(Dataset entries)

......

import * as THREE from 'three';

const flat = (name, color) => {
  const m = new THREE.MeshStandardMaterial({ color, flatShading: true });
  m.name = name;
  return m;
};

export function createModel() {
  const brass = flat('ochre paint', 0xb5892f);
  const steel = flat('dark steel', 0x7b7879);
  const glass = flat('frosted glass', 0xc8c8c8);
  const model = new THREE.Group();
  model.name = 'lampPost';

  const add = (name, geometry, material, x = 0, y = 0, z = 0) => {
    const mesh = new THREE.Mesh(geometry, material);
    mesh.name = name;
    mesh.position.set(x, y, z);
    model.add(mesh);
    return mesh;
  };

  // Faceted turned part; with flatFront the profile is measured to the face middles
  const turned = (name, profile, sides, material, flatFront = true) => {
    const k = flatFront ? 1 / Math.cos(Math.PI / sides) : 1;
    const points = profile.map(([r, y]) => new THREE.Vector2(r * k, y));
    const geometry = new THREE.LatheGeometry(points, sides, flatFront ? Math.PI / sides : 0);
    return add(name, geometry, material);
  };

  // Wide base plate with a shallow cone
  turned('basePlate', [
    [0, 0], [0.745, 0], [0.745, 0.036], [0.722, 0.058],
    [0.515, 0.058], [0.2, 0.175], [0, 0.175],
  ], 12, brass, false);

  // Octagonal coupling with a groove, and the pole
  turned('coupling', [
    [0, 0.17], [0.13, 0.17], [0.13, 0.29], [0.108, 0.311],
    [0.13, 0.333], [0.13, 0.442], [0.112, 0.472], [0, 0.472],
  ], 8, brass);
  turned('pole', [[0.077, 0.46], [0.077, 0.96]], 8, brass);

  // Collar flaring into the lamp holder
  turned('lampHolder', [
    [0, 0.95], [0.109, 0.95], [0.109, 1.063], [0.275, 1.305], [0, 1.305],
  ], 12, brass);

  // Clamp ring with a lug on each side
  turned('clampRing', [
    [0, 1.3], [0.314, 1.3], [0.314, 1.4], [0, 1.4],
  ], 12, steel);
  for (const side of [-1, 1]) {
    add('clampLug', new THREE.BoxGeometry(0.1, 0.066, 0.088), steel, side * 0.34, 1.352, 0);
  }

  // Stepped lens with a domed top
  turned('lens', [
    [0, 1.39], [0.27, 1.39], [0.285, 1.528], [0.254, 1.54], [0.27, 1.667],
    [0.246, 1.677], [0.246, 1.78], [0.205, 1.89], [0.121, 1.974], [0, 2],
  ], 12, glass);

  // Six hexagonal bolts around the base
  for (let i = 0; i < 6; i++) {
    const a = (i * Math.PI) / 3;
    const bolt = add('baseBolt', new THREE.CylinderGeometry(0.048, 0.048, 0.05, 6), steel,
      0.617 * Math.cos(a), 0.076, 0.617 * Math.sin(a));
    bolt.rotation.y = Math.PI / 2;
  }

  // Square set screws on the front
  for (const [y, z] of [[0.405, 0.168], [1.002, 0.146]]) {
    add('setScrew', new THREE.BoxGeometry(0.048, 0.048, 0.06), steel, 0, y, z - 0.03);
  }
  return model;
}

......

Copy out the records once more, with nothing altered.

SOLUTION:
import * as THREE from 'three';

const flat = (name, color) => {
  const m = new THREE.MeshStandardMaterial({ color, flatShading: true });
  m.name = name;
  return m;
};

export function createModel() {
  const brass = flat('ochre paint', 0xb5892f);
  const steel = flat('dark steel', 0x7b7879);
  const glass = flat('frosted glass', 0xc8c8c8);
  const model = new THREE.Group();
  model.name = 'lampPost';

  const add = (name, geometry, material, x = 0, y = 0, z = 0) => {
    const mesh = new THREE.Mesh(geometry, material);
    mesh.name = name;
    mesh.position.set(x, y, z);
    model.add(mesh);
    return mesh;
  };

  // Faceted turned part; with flatFront the profile is measured to the face middles
  const turned = (name, profile, sides, material, flatFront = true) => {
    const k = flatFront ? 1 / Math.cos(Math.PI / sides) : 1;
    const points = profile.map(([r, y]) => new THREE.Vector2(r * k, y));
    const geometry = new THREE.LatheGeometry(points, sides, flatFront ? Math.PI / sides : 0);
    return add(name, geometry, material);
  };

  // Wide base plate with a shallow cone
  turned('basePlate', [
    [0, 0], [0.745, 0], [0.745, 0.036], [0.722, 0.058],
    [0.515, 0.058], [0.2, 0.175], [0, 0.175],
  ], 12, brass, false);

  // Octagonal coupling with a groove, and the pole
  turned('coupling', [
    [0, 0.17], [0.13, 0.17], [0.13, 0.29], [0.108, 0.311],
    [0.13, 0.333], [0.13, 0.442], [0.112, 0.472], [0, 0.472],
  ], 8, brass);
  turned('pole', [[0.077, 0.46], [0.077, 0.96]], 8, brass);

  // Collar flaring into the lamp holder
  turned('lampHolder', [
    [0, 0.95], [0.109, 0.95], [0.109, 1.063], [0.275, 1.305], [0, 1.305],
  ], 12, brass);

  // Clamp ring with a lug on each side
  turned('clampRing', [
    [0, 1.3], [0.314, 1.3], [0.314, 1.4], [0, 1.4],
  ], 12, steel);
  for (const side of [-1, 1]) {
    add('clampLug', new THREE.BoxGeometry(0.1, 0.066, 0.088), steel, side * 0.34, 1.352, 0);
  }

  // Stepped lens with a domed top
  turned('lens', [
    [0, 1.39], [0.27, 1.39], [0.285, 1.528], [0.254, 1.54], [0.27, 1.667],
    [0.246, 1.677], [0.246, 1.78], [0.205, 1.89], [0.121, 1.974], [0, 2],
  ], 12, glass);

  // Six hexagonal bolts around the base
  for (let i = 0; i < 6; i++) {
    const a = (i * Math.PI) / 3;
    const bolt = add('baseBolt', new THREE.CylinderGeometry(0.048, 0.048, 0.05, 6), steel,
      0.617 * Math.cos(a), 0.076, 0.617 * Math.sin(a));
    bolt.rotation.y = Math.PI / 2;
  }

  // Square set screws on the front
  for (const [y, z] of [[0.405, 0.168], [1.002, 0.146]]) {
    add('setScrew', new THREE.BoxGeometry(0.048, 0.048, 0.06), steel, 0, y, z - 0.03);
  }
  return model;
}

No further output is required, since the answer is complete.